Secure FTP works well enough outbound, thanks to the OpenSSL software ported to the 3000 in WebWise. But incoming SFTP is tougher. Some say it's not possible, but that answer doesn't include any potential for a proxy server. Or a virtualized 3000.
Versions of OpenSSL that were ported to run on native MPE probably won’t satisfy an audit, nor do they have some of the current crypto capabilities that would satisfy things like PCI requirements. There are no developers signed up to continue the OpenSSL port project.
That leaves the proxy solution.
In this solution, a manager would set up a Linux SFTP server with two NICs. NIC 1 goes to the outside world. NIC 2 is a crossover to the HP 3000. From the HP 3000, SFTP to the Linux server via NIC 2.
In another scenario, you can FTP between the HP 3000 and a Linux virtual machine. One developer said that on the Linux VM "we have a small application that talks to the HP 3000 via FTP and forwards to and from other machines via SFTP or SSH." He added that the app on the Linux system is written in Java.
Migration often includes this kind of expertise.
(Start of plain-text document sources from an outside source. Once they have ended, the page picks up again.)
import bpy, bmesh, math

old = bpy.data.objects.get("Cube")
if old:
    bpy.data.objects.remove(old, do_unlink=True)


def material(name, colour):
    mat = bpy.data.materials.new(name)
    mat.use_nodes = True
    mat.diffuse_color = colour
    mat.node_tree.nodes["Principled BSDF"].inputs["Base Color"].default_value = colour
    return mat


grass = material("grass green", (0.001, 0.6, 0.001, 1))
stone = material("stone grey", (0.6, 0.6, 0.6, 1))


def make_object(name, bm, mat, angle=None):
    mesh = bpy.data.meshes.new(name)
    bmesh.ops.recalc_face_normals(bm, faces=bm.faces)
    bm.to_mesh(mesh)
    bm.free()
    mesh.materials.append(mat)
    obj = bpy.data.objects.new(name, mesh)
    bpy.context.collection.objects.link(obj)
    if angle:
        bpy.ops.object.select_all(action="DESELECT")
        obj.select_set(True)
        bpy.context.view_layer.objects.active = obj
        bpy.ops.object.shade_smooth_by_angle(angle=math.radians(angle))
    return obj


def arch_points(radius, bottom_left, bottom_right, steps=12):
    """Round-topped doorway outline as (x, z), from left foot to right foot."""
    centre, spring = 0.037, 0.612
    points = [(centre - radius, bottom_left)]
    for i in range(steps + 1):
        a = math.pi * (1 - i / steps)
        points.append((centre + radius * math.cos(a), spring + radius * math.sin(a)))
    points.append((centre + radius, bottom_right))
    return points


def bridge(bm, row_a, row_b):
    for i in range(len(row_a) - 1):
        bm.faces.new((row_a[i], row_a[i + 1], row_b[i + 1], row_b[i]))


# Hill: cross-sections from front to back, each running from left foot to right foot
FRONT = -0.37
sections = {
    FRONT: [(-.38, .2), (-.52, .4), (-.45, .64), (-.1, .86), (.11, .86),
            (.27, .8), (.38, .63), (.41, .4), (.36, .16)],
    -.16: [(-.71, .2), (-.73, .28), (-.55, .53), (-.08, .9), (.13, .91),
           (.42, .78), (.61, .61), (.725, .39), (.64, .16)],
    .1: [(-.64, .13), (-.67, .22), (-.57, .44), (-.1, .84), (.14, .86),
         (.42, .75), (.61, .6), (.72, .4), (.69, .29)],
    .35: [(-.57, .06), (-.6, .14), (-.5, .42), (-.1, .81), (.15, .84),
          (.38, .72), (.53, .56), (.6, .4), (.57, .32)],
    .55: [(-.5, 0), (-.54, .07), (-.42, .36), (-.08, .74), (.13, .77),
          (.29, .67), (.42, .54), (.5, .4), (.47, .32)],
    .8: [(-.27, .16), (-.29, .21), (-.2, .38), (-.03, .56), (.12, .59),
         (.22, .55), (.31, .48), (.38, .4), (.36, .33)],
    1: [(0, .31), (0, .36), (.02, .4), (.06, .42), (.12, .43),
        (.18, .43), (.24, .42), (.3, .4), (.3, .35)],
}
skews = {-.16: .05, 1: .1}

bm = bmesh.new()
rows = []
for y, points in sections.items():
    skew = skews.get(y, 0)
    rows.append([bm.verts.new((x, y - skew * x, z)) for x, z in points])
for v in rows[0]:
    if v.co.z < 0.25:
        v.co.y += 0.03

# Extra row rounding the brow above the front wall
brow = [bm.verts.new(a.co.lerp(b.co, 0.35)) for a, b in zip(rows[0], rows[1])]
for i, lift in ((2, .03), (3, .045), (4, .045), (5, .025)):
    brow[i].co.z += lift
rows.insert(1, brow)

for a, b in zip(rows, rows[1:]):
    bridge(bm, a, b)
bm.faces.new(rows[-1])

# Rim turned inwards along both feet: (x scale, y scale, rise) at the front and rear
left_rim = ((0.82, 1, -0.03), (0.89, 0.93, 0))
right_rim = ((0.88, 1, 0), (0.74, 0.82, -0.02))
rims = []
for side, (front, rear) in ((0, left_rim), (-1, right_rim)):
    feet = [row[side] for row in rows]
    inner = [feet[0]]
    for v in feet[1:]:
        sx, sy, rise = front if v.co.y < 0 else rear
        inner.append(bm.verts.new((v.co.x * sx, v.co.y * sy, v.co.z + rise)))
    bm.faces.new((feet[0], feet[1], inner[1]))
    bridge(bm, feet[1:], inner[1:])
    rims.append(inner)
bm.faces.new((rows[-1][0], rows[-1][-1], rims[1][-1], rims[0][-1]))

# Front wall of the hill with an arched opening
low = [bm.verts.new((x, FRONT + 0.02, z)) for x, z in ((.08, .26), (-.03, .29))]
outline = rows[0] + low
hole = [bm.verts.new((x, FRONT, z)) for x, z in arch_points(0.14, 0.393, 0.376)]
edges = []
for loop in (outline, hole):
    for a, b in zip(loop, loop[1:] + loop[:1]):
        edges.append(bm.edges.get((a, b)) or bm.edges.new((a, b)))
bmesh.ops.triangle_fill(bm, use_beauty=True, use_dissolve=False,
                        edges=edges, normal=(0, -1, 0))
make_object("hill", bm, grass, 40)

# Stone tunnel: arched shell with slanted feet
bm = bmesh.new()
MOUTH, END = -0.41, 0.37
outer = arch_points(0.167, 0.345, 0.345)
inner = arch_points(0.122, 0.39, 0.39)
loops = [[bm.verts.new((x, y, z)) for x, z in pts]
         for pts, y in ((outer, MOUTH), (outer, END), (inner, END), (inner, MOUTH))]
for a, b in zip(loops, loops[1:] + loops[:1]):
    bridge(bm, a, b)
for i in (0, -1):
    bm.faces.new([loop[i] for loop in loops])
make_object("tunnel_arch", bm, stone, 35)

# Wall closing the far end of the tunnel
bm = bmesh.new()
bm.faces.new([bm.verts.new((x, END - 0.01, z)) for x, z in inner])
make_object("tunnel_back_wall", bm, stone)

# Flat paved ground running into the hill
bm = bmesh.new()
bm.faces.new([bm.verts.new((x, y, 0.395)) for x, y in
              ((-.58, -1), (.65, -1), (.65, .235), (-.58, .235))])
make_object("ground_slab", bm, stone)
Charles Finley, a veteran of HP 3000 matters since the 1980s, recently raised his hand to offer notes on using an SSH tunnel. "It does not involve coding, the use of libraries and—although you can do it with Linux—does not necessarily involve Linux." He drew a link to an example employing a Windows host, adding that "we use Linux or Windows for this type of thing. Here's a description of how connect to an FTP/SFTP server which can be accessed via another server only
, using PuTTY, "something we make use of a lot," Finley said.
There's also a simple way to use SFTP by employing Stromasys Charon. Other servers can SFTP to a Linux partition. Charon is hosted under Linux as it emulates the 3000 hardware. This hosted MPE server can then pick the files up internally.
Mark Klein, who bootstrapped the original
GNU library for the 3000 that made all of its open source tools possible, says a requirement for the security of encryption could be satisfied with a secure link, rather than secure protocol.
See if you can negotiate with the auditors for an encrypted link instead of an encrypted protocol (tell them that the protocols on the 3000 itself can’t do what they are asking and suggest the alternative). Tell them that the SSL on the 3000 is older than 1.0.x and still won’t pass audit, even if you could make SFTP work.
These days, everything less than TLS1.1 is unacceptable. The OpenSSL on the 3K can’t support that. I’m afraid you might get the SFTP requirement resolved only to then fail on the lack of TLS or the newer ciphers.
It would be easier to leave the existing processes in place (they work) rather than exchange them for something that is unknown and then wrap that with accepted encryption.